■ **Exercise requirements**
Filter the material below down to the lines containing the word "foot".

■ **Extracted entries**
::::::

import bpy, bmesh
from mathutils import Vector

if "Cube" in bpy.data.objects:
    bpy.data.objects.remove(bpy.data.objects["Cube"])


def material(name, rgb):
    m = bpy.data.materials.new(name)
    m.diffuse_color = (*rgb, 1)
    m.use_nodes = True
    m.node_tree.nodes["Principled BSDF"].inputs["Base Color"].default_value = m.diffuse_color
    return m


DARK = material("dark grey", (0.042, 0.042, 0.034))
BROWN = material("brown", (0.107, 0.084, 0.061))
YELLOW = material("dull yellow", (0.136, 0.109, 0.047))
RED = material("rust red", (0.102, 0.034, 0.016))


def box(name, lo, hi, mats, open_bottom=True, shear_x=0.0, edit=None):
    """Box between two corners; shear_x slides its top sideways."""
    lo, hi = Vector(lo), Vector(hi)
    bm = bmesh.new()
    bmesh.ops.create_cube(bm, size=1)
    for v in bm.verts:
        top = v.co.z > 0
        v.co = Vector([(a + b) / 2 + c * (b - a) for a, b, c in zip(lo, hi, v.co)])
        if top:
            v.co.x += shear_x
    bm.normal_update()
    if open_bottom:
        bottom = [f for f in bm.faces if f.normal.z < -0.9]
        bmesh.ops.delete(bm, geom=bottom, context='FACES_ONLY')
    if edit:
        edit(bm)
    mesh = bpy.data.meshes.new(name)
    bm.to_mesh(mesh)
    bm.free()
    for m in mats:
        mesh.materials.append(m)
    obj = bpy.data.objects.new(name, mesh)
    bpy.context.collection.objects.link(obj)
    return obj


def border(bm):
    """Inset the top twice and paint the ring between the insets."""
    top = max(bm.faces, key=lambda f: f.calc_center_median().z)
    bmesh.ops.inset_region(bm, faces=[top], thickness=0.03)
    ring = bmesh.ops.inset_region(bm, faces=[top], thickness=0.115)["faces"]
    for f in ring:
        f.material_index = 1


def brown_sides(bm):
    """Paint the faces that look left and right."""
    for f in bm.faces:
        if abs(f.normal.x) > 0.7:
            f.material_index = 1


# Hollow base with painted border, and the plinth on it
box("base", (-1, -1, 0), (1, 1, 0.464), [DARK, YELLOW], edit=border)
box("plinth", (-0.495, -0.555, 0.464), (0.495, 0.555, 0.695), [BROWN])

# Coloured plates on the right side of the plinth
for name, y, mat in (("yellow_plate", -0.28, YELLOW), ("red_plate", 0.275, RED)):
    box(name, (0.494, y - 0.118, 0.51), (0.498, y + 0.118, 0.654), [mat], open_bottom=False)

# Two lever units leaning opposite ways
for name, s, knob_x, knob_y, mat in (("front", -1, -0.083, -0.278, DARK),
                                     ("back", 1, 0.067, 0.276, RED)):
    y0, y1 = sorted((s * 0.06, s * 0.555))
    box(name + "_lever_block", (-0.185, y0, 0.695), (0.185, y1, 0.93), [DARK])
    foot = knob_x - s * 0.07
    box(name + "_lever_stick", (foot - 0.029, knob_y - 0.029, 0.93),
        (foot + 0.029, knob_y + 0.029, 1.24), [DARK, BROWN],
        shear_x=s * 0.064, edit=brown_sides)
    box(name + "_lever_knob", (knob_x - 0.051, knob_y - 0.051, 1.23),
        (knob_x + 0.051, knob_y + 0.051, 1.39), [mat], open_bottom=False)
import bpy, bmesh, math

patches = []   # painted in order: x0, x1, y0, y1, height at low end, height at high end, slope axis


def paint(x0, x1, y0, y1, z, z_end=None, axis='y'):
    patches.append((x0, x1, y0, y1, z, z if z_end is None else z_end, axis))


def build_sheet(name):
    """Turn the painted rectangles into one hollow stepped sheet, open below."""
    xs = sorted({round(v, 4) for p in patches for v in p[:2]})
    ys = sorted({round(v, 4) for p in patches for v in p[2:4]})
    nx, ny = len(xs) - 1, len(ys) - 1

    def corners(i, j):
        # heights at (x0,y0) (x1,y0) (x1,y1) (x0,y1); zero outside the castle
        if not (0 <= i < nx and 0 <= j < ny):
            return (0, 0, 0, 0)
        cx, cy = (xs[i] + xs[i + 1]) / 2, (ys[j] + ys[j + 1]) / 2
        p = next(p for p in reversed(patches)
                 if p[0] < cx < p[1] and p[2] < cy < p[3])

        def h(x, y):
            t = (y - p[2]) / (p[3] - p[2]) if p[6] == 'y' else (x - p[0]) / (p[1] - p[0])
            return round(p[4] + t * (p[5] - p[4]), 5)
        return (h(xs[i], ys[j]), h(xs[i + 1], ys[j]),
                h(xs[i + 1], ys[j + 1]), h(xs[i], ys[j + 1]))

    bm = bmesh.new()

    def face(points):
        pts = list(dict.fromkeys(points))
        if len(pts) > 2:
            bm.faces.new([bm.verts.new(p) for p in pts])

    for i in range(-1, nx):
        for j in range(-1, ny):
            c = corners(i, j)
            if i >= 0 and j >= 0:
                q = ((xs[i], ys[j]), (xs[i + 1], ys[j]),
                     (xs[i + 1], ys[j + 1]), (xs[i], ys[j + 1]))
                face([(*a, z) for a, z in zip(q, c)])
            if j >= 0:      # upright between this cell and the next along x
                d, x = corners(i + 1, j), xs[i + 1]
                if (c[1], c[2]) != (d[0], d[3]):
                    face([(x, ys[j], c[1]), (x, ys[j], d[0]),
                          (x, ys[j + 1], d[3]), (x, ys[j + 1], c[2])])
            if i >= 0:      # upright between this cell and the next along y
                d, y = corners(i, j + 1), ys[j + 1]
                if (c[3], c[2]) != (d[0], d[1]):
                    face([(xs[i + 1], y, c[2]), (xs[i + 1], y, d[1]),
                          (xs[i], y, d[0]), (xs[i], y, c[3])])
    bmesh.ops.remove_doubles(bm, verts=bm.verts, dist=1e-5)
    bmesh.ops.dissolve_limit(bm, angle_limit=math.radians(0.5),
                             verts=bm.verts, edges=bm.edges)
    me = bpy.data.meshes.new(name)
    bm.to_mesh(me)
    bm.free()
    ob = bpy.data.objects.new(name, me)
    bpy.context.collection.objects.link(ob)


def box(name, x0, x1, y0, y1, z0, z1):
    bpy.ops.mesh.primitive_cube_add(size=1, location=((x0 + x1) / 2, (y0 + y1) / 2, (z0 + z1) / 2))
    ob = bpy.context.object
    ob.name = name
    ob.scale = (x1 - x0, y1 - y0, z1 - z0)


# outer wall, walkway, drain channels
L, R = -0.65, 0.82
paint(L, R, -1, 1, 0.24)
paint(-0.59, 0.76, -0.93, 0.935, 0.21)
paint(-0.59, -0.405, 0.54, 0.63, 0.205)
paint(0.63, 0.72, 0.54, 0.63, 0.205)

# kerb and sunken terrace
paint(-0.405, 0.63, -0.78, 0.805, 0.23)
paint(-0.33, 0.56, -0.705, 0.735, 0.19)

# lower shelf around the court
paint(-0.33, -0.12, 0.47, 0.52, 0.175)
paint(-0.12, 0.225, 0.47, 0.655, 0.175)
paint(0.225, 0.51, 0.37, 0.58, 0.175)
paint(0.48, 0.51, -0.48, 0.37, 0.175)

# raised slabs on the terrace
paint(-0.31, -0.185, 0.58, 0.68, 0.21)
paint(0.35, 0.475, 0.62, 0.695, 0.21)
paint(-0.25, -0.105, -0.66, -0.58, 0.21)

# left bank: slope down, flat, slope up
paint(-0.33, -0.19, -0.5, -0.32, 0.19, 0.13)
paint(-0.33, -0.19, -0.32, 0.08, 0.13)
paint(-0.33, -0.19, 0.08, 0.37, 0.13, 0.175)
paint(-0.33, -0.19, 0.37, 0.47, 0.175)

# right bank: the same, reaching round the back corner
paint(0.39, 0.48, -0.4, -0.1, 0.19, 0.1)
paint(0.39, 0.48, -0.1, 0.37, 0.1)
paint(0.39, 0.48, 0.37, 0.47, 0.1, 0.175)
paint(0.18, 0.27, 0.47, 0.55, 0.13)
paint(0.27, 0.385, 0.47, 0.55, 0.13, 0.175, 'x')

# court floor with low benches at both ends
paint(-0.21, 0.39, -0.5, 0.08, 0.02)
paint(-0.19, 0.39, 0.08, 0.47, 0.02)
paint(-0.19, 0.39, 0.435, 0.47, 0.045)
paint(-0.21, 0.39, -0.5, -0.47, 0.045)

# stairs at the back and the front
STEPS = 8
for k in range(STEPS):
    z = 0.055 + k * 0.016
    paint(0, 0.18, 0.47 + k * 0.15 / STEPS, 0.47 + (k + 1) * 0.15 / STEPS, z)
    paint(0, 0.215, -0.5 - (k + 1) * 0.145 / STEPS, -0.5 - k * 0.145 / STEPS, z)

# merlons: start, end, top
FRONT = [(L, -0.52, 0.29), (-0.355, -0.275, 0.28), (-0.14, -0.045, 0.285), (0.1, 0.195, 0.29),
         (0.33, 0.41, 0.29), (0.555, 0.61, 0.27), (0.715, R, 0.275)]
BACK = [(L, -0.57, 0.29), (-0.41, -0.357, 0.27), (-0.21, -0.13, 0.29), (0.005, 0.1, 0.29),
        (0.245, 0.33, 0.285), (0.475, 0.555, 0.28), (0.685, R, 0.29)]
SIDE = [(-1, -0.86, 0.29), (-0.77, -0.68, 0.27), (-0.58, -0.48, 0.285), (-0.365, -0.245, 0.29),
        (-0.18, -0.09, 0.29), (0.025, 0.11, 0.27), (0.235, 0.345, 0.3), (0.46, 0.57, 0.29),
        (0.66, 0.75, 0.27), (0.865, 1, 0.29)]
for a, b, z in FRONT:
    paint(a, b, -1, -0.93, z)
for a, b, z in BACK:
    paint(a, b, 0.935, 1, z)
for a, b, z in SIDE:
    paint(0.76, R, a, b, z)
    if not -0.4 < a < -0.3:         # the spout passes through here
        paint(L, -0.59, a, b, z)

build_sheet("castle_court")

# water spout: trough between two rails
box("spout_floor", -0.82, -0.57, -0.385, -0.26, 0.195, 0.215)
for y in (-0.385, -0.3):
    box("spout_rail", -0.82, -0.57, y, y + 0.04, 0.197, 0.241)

::::::

■ **Finished task**
    foot = knob_x - s * 0.07
    box(name + "_lever_stick", (foot - 0.029, knob_y - 0.029, 0.93),
        (foot + 0.029, knob_y + 0.029, 1.24), [DARK, BROWN],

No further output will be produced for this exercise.